    • ↑ chylomicrons
    • ↑ fat synthesis = lipogenesis in the liver from glucose and amino acids
    • ↑ VLDL released
    • lipoprotein lipase on adipose cells captures circulating TGs for storage
  21. what happens in the fasted state? (catabolic)
    • ↓ insulin
    • ↑glucagon
    • ↑ hormone sensitive lipase in adipose cells hydrolyses TGs (lipolysis) and releases FAs and glycerol
    • cells oxidize FAs (B-oxidation to acetyl CoA)
  22. what are the steps in arteriosclerosis?
    • Healthy
    • smooth walls
    • elastic with heart beat
    • wide = smooth muscles can expand

    • Inflammation
    • can produce ulcers / blood clots
    • rough
    • rigid
    • narrow
  23. what are some risk factors for arteriosclerosis?
    • gender (premenopausal)
    • age
    • genetics

    • Modifiable risk factors
    • smoking
    • stress
    • sedentary
    • obesity - visceral
    • hypertension
    • high LDL/ low HDL
    • homocysteine (take some vit.B)
    • glucose intolerance
    • chronic inflammation
  24. what are some high risk dietary characteristics?
    • high energy (calories) = promotes obesity
    • high fat = saturated fat
    • high alcohol = ↑ inflammation
    • low complex CHO/fiber
    • low (high) vitamins/minerals = ↑ oxidative stress
  25. how do we monitor cholesterol status?
    • cholesterol synthesis 
    • ↑ by sat. fat
    • ↓ by MUFA and PUFA

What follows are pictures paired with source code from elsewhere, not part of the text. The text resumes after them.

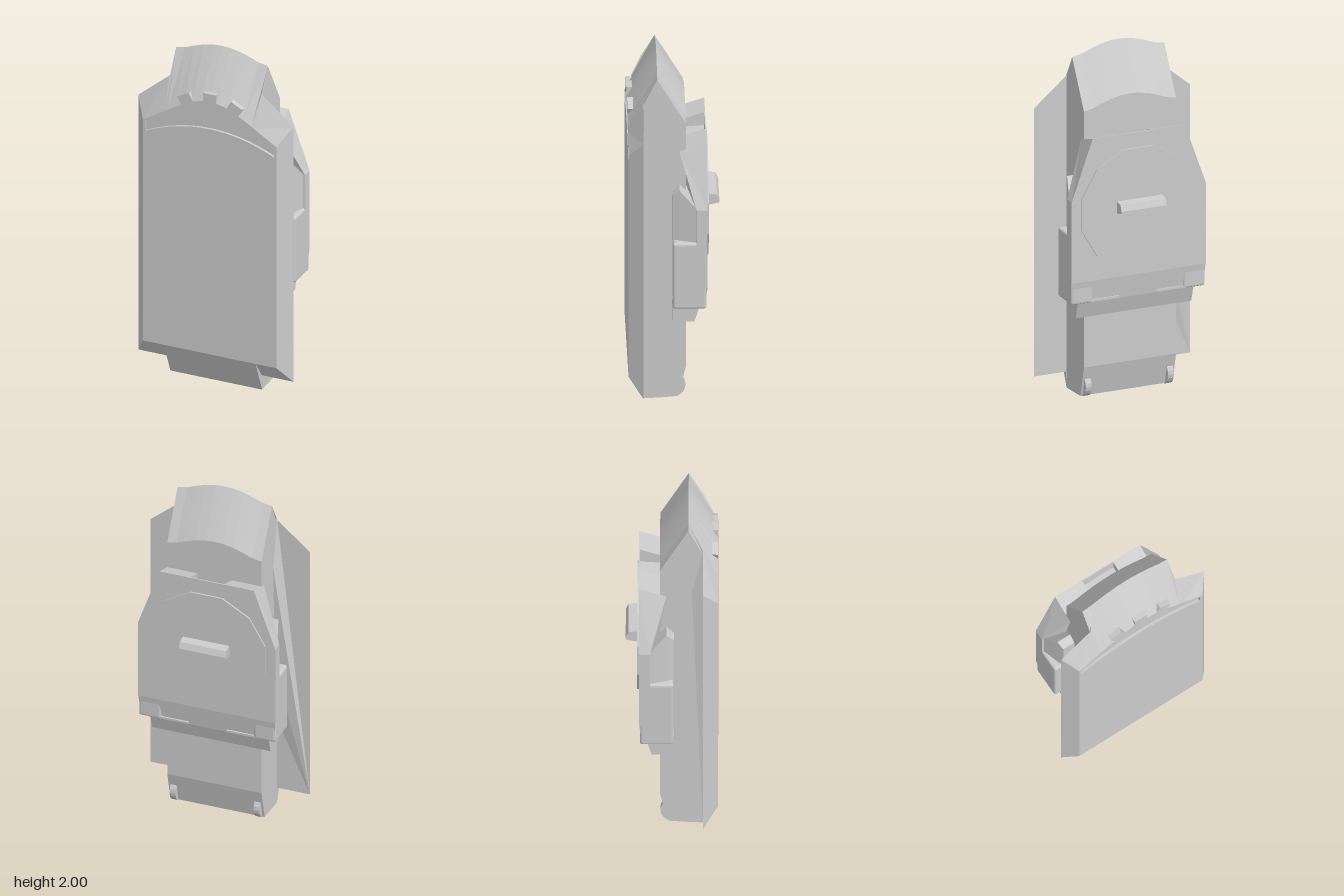
import * as THREE from 'three';
import { RoundedBoxGeometry } from 'three/addons/geometries/RoundedBoxGeometry.js';

const material = new THREE.MeshStandardMaterial({ color: 0xcccccc, flatShading: true });
const V2 = ([x, y]) => new THREE.Vector2(x, y);

// Right half of an outline (from bottom centre up to top centre) mirrored to a full counter-clockwise loop
const mirror = (half) => [...half, ...half.slice().reverse().map(([x, y, z]) => [-x, y, z])];

// Joins matching loops, ordered from back to front, and caps both ends
function loft(loops) {
  const pos = [];
  const tri = (a, b, c) => pos.push(...a, ...b, ...c);
  const n = loops[0].length;
  for (let k = 0; k < loops.length - 1; k++) {
    const A = loops[k], B = loops[k + 1];
    for (let i = 0; i < n; i++) {
      const j = (i + 1) % n;
      tri(A[i], A[j], B[j]);
      tri(A[i], B[j], B[i]);
    }
  }
  const cap = (loop, front) => {
    for (const [a, b, c] of THREE.ShapeUtils.triangulateShape(loop.map(V2), [])) {
      if (front) tri(loop[a], loop[b], loop[c]);
      else tri(loop[a], loop[c], loop[b]);
    }
  };
  cap(loops[0], false);
  cap(loops[loops.length - 1], true);
  const g = new THREE.BufferGeometry();
  g.setAttribute('position', new THREE.Float32BufferAttribute(pos, 3));
  g.computeVertexNormals();
  return g;
}

export function createModel() {
  const group = new THREE.Group();
  const add = (name, geometry, x = 0, y = 0, z = 0) => {
    const m = new THREE.Mesh(geometry, material);
    m.name = name;
    m.position.set(x, y, z);
    group.add(m);
    return m;
  };
  const box = (name, w, h, d, x, y, z) => add(name, new THREE.BoxGeometry(w, h, d), x, y, z);

  // Arched ridge shared by the front panel and the core
  const ridge = [[0.275, 1.935], [0.22, 1.945], [0.17, 1.965], [0.11, 1.985], [0.05, 1.997], [0, 2]];

  // Front panel with bevelled edges and a sloping top
  const outer = mirror([
    [0, 0, 0.165], [0.275, 0, 0.165], [0.275, 0.09, 0.17], [0.465, 0.09, 0.17],
    [0.465, 1.64, 0.17], [0.275, 1.8, 0.17], ...ridge.map(([x, y]) => [x, y, 0.09]),
  ]);
  const inner = [
    [0, 0.195], [0.275, 0.195], [0.275, 0.195], [0.4, 0.195], [0.4, 1.54], [0.27, 1.62],
    [0.25, 1.632], [0.2, 1.662], [0.15, 1.69], [0.1, 1.713], [0.05, 1.726], [0, 1.73],
  ];
  const innerAt = (z) => mirror(inner.map(([x, y]) => [x, y, z]));
  add('frontPanel', loft([outer, innerAt(0.25), innerAt(0.235)]));

  // Front face with a shallow arched window below the top edge
  const face = new THREE.Shape(innerAt(0).map(V2));
  const sill = [];
  for (let i = 0; i <= 16; i++) {
    const x = -0.385 + (0.77 * i) / 16;
    sill.push(new THREE.Vector2(x, 1.565 - 0.09 * (x / 0.385) ** 2));
  }
  const brow = mirror([[0.385, 1.537], [0.25, 1.622], [0.15, 1.68], [0.08, 1.71]]).map(V2);
  face.holes.push(new THREE.Path([...sill, ...brow]));
  add('frontFace', new THREE.ExtrudeGeometry(face, { depth: 0.015, bevelEnabled: false }), 0, 0, 0.235);

  // Three small blocks on the brow
  for (const s of [-1, 0, 1]) {
    const b = box('browBlock', 0.078, 0.065, 0.04, s * 0.145, s ? 1.712 : 1.745, 0.23);
    b.rotation.z = -s * 0.5;
  }

  // Core body running behind the panel
  const coreLoop = (z, bottom, drop) => mirror([
    [0, bottom, z], [0.275, bottom, z], ...ridge.map(([x, y]) => [x, y - drop, z]),
  ]);
  add('coreBody', loft([
    coreLoop(-0.065, 0.19, 0.265), coreLoop(-0.02, 0.012, 0.188),
    coreLoop(0.09, 0.004, 0), coreLoop(0.165, 0.001, 0.15),
  ]));

  // Round feet at the lower back corners
  for (const s of [-1, 1]) {
    const foot = new THREE.CylinderGeometry(0.068, 0.068, 0.035, 20).rotateZ(Math.PI / 2);
    add('foot', foot, s * 0.245, 0.072, 0.005);
  }

  // Back plate, notched at the top
  const plateBack = [[0, 0.73], [0.4, 0.73], [0.4, 1.2], [0.275, 1.55], [0.1, 1.55], [0.1, 1.47], [0, 1.47]];
  const plateFront = [[0, 0.73, -0.06], [0.4, 0.73, -0.12], [0.4, 1.2, -0.12], [0.275, 1.5, -0.03],
    [0.1, 1.5, -0.03], [0.1, 1.46, -0.03], [0, 1.46, -0.03]];
  add('backPlate', loft([mirror(plateBack.map(([x, y]) => [x, y, -0.18])), mirror(plateFront)]));
  box('notchWall', 0.2, 0.08, 0.006, 0, 1.51, -0.177);

  // Shoulders between the plate and the core
  const block = (z, x, y0, y1) => mirror([[x, y0, z], [x, y1, z]]);
  add('shoulders', loft([
    block(-0.125, 0.39, 0.98, 1.2), block(-0.03, 0.36, 0.98, 1.3), block(0.01, 0.345, 0.98, 1.26),
  ]));

  // Lower housing and base lip
  add('lowerHousing', loft([
    block(-0.18, 0.4, 0.73, 0.74), block(-0.16, 0.39, 0.6, 0.74), block(-0.05, 0.39, 0.6, 0.74),
  ]));
  add('baseLip', loft([
    block(-0.14, 0.345, 0.595, 0.62), block(-0.11, 0.345, 0.5, 0.62), block(0.01, 0.345, 0.5, 0.62),
  ]));

  // Side grips and rear ledges
  for (const s of [-1, 1]) {
    add('sideGrip', new RoundedBoxGeometry(0.13, 0.4, 0.183, 2, 0.015), s * 0.335, 0.8, -0.083);
    box('rearLedge', 0.26, 0.012, 0.03, s * 0.24, 0.612, -0.157);
  }

  // Twelve-sided disc and its turning handle
  const disc = new THREE.CylinderGeometry(0.355, 0.355, 0.012, 12).rotateY(Math.PI / 12).rotateX(Math.PI / 2);
  add('disc', disc, 0, 1.12, -0.183);
  add('handle', loft([
    block(-0.252, 0.135, 1.118, 1.13), block(-0.237, 0.135, 1.113, 1.165), block(-0.18, 0.135, 1.1, 1.172),
  ]));

  return group;
}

    • statins inhibit the enzyme HMG-CoA reductase
    • ezetimibe inhibits the absorption of cholesterol
  26. DRI summary for fat
    • no AI or UL = insufficient date to link level with prevention of chronic disease
    • intake should be 20-35% of energy for adults (up to 40% for toddlers)
    • saturated fat = low as possible
    • trans fat = low as possible
    • N-6 PUFA - 5 to 10% of energy (12-17g)
    • N-3 PUFA - 0.6-1.2% of energy (1.1-1.6g)
Card Set
N 207 - fats/lipids